PBN: When did you first start covering environmental topics?
SALIT: I actually wrote my first environment stories – about asbestos in school buildings – for my high school newspaper! At The Gloucester Daily Times in Massachusetts, my first reporting job, I covered the struggling fishing industry. I like the subject because it’s one that most everyone can relate to – it’s about the air we breathe, the water we drink and the land and oceans that sustain us.
PBN: Can you tell us a little bit about the Metcalf Institute’s mission?
SALIT: Metcalf is all about encouraging journalists to find important environment stories to tell and training them to employ science in their reporting. Long-term stories about climate change, rising sea levels, pollution and degradation of natural ecosystems can be overlooked by news staffs caught in the daily grind of covering crime and politics. Once a reporter tackles one of these subjects, Metcalf wants to be sure they do more than a he-said/she-said type of report.
PBN: What aspect of your new role are you most excited about?

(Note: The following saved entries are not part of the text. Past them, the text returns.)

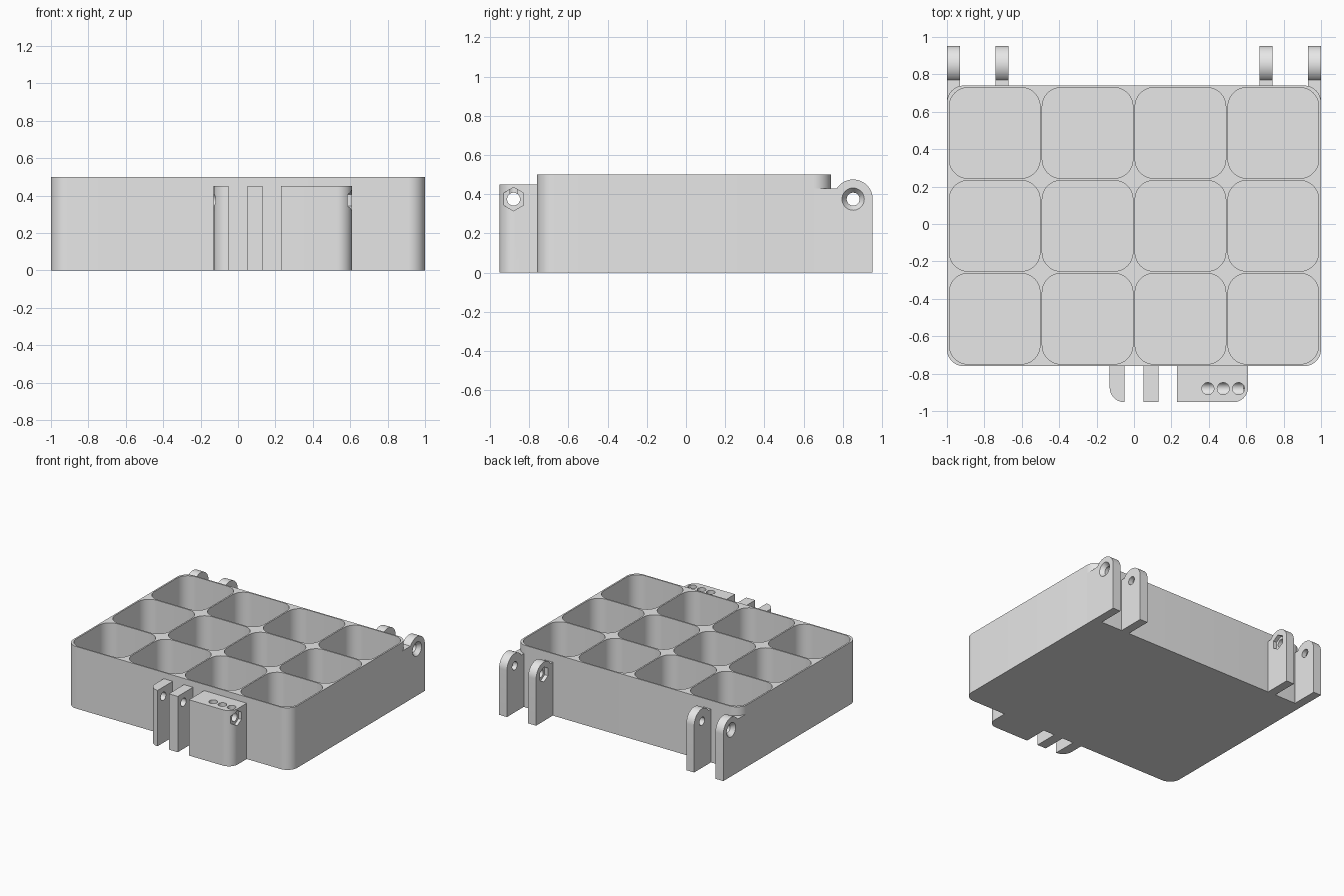
import bpy
import bmesh
from math import cos, sin, pi, asin
from mathutils import Matrix

if "Cube" in bpy.data.objects:
    bpy.data.objects.remove(bpy.data.objects["Cube"], do_unlink=True)

grey = bpy.data.materials.new("plain grey")
grey.use_nodes = True
grey.diffuse_color = (0.8, 0.8, 0.8, 1)
grey.node_tree.nodes["Principled BSDF"].inputs["Base Color"].default_value = (0.8, 0.8, 0.8, 1)


def arc(cx, cy, r, a0, a1, n=12):
    return [(cx + r * cos(a0 + (a1 - a0) * i / n), cy + r * sin(a0 + (a1 - a0) * i / n))
            for i in range(n + 1)]


def ring(cx, cy, r, n, start=0.0):
    return arc(cx, cy, r, start, start + 2 * pi, n)[:-1]


def rounded_rect(x0, x1, y0, y1, r):
    return (arc(x1 - r, y1 - r, r, 0, pi / 2) + arc(x0 + r, y1 - r, r, pi / 2, pi)
            + arc(x0 + r, y0 + r, r, pi, 1.5 * pi) + arc(x1 - r, y0 + r, r, 1.5 * pi, 2 * pi))


def prism(bm, pts, a, b, axis="z"):
    """Extrude a 2D outline from a to b along the axis."""
    def place(p, w):
        return (p[0], p[1], w) if axis == "z" else (w, p[0], p[1])
    low = [bm.verts.new(place(p, a)) for p in pts]
    high = [bm.verts.new(place(p, b)) for p in pts]
    bm.faces.new(low)
    bm.faces.new(high)
    for i in range(len(pts)):
        j = (i + 1) % len(pts)
        bm.faces.new((low[i], low[j], high[j], high[i]))


def make(name, bm):
    bmesh.ops.recalc_face_normals(bm, faces=bm.faces)
    mesh = bpy.data.meshes.new(name)
    bm.to_mesh(mesh)
    bm.free()
    obj = bpy.data.objects.new(name, mesh)
    bpy.context.collection.objects.link(obj)
    return obj


def solid(name, pts, a, b, axis="z"):
    bm = bmesh.new()
    prism(bm, pts, a, b, axis)
    return make(name, bm)


def cut(obj, cutter, keep=False):
    mod = obj.modifiers.new("cut", "BOOLEAN")
    mod.operation = "DIFFERENCE"
    mod.solver = "EXACT"
    mod.object = cutter
    bpy.context.view_layer.update()
    deps = bpy.context.evaluated_depsgraph_get()
    mesh = bpy.data.meshes.new_from_object(obj.evaluated_get(deps))
    obj.modifiers.clear()
    obj.data = mesh
    if not keep:
        bpy.data.objects.remove(cutter, do_unlink=True)


def finish(obj):
    obj.data.materials.clear()
    obj.data.materials.append(grey)
    bpy.ops.object.select_all(action="DESELECT")
    obj.select_set(True)
    bpy.context.view_layer.objects.active = obj
    bpy.ops.object.shade_smooth_by_angle(angle=pi / 6)


FRONT, BACK, HEIGHT = -0.76, 0.74, 0.5
PITCH, HALF, BORE = 0.4967, 0.2423, 0.033

# Compartment cutter: four by three rounded pockets
bm = bmesh.new()
for col in range(4):
    for row in range(3):
        x = (col - 1.5) * PITCH
        y = (row - 1) * PITCH - 0.01
        prism(bm, rounded_rect(x - HALF, x + HALF, y - HALF, y + HALF, 0.1), 0.02, 0.6)
pockets = make("pocket_cutter", bm)
pockets.hide_render = True

# Tray body
tray = solid("tray", rounded_rect(-1, 1, FRONT, BACK, 0.09), 0, HEIGHT)
cut(tray, pockets, keep=True)
finish(tray)

# Hinge lugs along the back
HY, HZ, HR, STEP = 0.853, 0.375, 0.1, 0.43
tip = arc(HY, HZ, HR, 0, pi - asin((STEP - HZ) / HR), 24)


def hinge_lug(name, side, near, far, outer):
    start = 0.65 if outer else BACK - 0.005
    pts = [(start, 0), (HY + HR, 0)] + tip + [(start, STEP)]
    lug = solid(name, pts, side * near, side * far, "x")
    if outer:
        cut(lug, pockets, keep=True)
    cut(lug, solid("bore", ring(HY, HZ, BORE, 32), side * (near - 0.1), side * (far + 0.1), "x"))
    if outer:
        # countersink for the screw head
        bm = bmesh.new()
        place = Matrix.Translation((side * (far - 0.01), HY, HZ)) @ Matrix.Rotation(side * pi / 2, 4, "Y")
        bmesh.ops.create_cone(bm, cap_ends=True, segments=32, radius1=BORE - 0.002,
                              radius2=0.068, depth=0.05, matrix=place)
        cut(lug, make("countersink", bm))
    else:
        # hexagonal nut pocket on the inward face
        cut(lug, solid("nut", ring(HY, HZ, 0.06, 6, pi / 2), side * (near - 0.05),
                       side * (near + 0.03), "x"))
    finish(lug)


for side, label in ((1, "left"), (-1, "right")):
    hinge_lug("outer_hinge_lug_" + label, side, 0.93, 1.0, True)
    hinge_lug("inner_hinge_lug_" + label, side, 0.67, 0.74, False)

# Latch lugs and latch block along the front
LY, LZ, TIP, R, ROOT = -0.88, 0.375, -0.953, 0.08, FRONT + 0.005


def latch_part(name, pts):
    part = solid(name, pts, 0, 0.45)
    cut(part, solid("bore", ring(LY, LZ, BORE, 32), -0.3, 0.8, "x"))
    return part


finish(latch_part("latch_lug_right", [(-0.05, TIP), (-0.05, ROOT), (-0.13, ROOT)]
                  + arc(-0.13 + R, TIP + R, R, pi, 1.5 * pi)[:-1]))
finish(latch_part("latch_lug_middle", [(0.05, TIP), (0.13, TIP), (0.13, ROOT), (0.05, ROOT)]))

block = latch_part("latch_block", [(0.61, ROOT), (0.23, ROOT), (0.23, TIP)]
                   + arc(0.61 - R, TIP + R, R, -pi / 2, 0))
cut(block, solid("nut", ring(LY, LZ, 0.06, 6, pi / 2), 0.585, 0.7, "x"))
for i in range(3):
    cut(block, solid("top_hole", ring(0.395 + i * 0.082, LY, BORE - 0.001, 32), LZ, 0.6))
finish(block)

bpy.data.objects.remove(pockets, do_unlink=True)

SALIT: I am honored to be named to the position Peter Lord held until his recent death. Peter, an esteemed environment reporter and colleague at The Providence Journal, helped launch Metcalf’s multiday immersion workshop for journalists. By taking on his beat at the Journal and filling the void he left at Metcalf, I am trying to continue his legacy of devotion to high-quality environmental journalism. I’m most excited about the Peter B. Lord Seminars on the Environment, a series of six-day-long workshops for Rhode Island journalists that will begin in October and focus on environmental issues affecting our region. •